t’s time to update an important register of eminent people in Australia’s history, as Professor MELANIE NOLAN , PhD ’89, explains.
The Australian Dictionary of Biography (ADB) project was begun in the 1950s and now there is general agreement that its earliest volumes need to be revised.
Not only has more information about many of the subjects become available, there is also a glaring gender imbalance in those volumes – women account for only 1.8 per cent of entries in volumes 1 and 2. If you take the whole colonial period, women fare slightly better, with four per cent of entries.
To improve the gender balance we have decided to add 1,500 new entries to the dictionary of women who flourished during the colonial period. As a first step, we are compiling a list of possible candidates for inclusion.
Eora woman Barangaroo, a consort of Bennelong, is on the list. It is thought Barangaroo ( -1791), a fisherwoman and woman of great authority, was present at the meeting of Aboriginal women and white newcomers in February 1788, an event painted by William Bradley. The Sydney suburb Barangaroo, which is part of the territory of her people, is named after her.
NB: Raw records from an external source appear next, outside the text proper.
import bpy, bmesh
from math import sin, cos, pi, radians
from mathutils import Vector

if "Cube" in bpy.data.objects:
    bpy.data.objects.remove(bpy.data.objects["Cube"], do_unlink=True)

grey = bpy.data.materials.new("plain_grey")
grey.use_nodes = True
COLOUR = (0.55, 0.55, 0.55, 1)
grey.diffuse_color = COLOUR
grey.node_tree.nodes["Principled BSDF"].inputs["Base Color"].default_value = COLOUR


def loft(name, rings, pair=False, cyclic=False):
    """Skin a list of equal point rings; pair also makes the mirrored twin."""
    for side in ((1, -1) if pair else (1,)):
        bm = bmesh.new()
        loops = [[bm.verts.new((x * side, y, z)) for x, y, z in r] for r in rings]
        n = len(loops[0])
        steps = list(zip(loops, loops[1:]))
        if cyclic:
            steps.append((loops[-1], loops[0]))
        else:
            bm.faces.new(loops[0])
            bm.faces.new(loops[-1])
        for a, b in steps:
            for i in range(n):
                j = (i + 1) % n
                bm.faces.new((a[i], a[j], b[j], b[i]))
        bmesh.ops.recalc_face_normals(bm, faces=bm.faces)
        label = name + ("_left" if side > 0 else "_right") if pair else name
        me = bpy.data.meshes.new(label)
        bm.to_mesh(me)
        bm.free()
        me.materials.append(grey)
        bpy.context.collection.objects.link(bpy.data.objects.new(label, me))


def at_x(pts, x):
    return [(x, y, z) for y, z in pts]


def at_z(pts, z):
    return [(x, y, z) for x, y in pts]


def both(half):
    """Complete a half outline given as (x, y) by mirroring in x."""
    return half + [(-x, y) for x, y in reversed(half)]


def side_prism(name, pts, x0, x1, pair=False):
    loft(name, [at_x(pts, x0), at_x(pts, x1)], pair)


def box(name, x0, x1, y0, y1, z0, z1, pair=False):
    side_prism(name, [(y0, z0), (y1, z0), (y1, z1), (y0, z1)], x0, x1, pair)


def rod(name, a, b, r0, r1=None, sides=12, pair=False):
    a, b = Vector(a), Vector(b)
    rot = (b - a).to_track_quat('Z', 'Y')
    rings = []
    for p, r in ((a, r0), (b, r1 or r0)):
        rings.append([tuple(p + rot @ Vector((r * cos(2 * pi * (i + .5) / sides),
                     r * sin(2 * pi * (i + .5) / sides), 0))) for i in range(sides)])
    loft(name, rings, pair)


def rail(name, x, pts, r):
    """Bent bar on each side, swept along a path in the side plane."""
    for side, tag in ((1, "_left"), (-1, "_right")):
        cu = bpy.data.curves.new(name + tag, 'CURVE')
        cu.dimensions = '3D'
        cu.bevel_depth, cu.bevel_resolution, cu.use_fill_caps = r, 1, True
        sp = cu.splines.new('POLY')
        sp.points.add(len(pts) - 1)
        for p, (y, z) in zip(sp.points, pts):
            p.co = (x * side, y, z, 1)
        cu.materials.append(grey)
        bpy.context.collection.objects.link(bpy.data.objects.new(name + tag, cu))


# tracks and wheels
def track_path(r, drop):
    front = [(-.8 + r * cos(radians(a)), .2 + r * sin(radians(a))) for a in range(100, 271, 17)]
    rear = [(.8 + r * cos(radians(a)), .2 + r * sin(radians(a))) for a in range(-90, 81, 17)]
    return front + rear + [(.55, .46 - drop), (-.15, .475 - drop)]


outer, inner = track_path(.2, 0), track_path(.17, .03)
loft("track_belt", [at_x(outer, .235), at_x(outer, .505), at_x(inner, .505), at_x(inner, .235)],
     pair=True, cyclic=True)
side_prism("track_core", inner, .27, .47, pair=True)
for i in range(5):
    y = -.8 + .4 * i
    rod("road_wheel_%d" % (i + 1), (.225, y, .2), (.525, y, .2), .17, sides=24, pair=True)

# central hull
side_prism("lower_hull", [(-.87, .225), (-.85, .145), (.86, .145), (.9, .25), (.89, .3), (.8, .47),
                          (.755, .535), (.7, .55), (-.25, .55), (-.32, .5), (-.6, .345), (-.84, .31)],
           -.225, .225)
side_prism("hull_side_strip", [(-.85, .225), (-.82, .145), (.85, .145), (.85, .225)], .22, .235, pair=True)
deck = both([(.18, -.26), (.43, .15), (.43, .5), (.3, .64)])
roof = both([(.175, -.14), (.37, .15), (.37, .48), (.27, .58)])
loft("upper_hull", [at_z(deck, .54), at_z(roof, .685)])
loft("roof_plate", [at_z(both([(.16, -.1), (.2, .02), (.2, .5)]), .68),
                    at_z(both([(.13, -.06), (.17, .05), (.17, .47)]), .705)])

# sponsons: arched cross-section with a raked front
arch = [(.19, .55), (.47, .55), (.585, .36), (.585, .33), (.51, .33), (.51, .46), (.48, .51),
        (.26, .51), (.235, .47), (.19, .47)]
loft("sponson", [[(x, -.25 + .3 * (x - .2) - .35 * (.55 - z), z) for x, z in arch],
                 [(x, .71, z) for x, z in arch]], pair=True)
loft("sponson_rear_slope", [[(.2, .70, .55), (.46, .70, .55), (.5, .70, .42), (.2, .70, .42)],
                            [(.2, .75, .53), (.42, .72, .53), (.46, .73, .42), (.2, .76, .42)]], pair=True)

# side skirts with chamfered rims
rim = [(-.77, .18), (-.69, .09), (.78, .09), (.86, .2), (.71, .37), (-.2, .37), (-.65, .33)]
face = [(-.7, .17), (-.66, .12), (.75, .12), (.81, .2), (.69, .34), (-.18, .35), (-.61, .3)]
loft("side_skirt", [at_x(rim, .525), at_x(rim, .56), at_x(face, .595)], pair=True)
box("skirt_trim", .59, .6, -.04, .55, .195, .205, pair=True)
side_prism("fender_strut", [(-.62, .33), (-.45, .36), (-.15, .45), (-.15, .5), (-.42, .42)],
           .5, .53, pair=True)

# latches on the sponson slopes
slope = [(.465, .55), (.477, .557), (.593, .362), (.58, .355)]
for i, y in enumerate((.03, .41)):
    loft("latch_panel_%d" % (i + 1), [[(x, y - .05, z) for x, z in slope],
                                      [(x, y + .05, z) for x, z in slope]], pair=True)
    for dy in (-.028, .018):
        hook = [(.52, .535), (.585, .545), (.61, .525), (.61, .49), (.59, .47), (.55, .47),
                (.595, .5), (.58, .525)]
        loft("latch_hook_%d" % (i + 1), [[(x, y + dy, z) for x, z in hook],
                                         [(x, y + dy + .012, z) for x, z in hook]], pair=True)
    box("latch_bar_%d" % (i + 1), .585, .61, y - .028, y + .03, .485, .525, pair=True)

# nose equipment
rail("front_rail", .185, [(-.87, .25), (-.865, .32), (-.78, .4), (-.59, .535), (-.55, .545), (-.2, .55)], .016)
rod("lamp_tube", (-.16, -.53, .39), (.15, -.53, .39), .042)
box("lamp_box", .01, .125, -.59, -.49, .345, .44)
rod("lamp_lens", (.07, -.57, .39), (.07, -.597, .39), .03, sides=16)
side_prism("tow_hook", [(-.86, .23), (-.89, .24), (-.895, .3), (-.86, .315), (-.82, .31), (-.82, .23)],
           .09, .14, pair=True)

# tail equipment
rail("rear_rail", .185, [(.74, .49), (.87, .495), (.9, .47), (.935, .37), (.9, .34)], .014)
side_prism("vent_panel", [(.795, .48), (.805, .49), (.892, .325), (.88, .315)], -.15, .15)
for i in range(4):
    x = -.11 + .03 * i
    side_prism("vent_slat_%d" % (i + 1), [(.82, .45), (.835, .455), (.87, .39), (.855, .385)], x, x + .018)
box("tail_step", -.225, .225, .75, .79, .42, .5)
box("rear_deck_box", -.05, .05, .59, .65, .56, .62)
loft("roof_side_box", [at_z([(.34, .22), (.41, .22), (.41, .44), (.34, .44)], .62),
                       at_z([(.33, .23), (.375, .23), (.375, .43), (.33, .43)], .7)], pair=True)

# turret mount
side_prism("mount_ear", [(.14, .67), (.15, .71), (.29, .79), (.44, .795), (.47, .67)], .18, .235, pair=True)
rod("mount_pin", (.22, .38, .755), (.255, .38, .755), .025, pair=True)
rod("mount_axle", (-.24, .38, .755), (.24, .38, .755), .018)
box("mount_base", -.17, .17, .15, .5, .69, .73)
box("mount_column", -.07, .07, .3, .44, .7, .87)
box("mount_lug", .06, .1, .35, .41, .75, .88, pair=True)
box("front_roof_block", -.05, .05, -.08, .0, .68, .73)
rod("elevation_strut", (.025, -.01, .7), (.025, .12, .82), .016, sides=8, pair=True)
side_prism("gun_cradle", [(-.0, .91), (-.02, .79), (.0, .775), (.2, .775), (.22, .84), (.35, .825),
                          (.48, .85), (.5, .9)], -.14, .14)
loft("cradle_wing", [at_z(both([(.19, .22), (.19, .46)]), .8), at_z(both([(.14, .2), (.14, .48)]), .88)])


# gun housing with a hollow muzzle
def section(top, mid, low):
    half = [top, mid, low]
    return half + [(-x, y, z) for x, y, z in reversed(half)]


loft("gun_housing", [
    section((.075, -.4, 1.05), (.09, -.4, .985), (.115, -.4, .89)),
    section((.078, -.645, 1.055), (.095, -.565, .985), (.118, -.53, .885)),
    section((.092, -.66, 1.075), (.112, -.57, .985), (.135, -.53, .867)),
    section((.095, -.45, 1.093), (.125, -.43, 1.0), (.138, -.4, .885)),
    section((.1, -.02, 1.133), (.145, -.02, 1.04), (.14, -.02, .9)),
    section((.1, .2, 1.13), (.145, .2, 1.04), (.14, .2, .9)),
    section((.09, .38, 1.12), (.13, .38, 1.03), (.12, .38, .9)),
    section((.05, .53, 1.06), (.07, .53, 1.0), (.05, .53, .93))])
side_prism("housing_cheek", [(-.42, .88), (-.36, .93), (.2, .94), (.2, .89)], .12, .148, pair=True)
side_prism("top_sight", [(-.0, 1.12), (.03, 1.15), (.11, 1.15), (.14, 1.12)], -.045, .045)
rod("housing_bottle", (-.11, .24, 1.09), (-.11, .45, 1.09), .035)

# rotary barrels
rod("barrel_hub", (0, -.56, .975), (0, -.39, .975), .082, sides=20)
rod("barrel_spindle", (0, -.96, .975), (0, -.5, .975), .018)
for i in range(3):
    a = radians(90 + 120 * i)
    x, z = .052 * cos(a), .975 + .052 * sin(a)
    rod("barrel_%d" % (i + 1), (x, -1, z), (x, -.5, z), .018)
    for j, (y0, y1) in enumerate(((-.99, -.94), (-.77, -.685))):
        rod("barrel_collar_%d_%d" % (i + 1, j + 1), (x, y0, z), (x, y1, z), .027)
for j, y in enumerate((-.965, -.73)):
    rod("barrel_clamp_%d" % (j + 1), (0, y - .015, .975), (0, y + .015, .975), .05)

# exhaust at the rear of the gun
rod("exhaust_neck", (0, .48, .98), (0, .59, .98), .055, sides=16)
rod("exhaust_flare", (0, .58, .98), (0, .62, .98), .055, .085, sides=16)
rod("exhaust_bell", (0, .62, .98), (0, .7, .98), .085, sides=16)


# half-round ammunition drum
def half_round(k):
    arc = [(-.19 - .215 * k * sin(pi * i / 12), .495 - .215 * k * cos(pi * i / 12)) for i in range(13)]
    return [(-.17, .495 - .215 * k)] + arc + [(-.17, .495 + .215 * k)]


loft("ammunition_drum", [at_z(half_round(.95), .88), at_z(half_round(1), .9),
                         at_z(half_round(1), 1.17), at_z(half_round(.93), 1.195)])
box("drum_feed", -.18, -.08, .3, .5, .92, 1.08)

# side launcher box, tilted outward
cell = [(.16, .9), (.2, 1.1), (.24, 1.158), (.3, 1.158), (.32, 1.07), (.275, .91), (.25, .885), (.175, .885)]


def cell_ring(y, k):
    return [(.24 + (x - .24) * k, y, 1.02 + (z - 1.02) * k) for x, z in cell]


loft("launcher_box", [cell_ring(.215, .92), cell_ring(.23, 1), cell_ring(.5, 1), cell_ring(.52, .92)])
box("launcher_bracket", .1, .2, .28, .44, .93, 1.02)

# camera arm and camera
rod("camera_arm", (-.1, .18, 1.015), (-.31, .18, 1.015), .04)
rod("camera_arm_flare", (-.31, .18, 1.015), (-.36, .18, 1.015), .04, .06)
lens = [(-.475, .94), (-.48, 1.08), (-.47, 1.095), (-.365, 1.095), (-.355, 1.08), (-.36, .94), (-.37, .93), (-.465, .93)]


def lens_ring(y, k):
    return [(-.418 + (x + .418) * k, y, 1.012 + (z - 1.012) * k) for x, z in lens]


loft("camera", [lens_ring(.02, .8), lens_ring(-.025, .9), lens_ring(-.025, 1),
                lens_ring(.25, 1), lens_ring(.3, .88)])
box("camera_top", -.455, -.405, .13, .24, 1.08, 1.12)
Lucy Hannah Applewhaite (1833-1909) is another candidate. She featured in a recent episode of the SBS program Who do you think you are? about the forebears of singer, former MP and political activist Peter Garrett.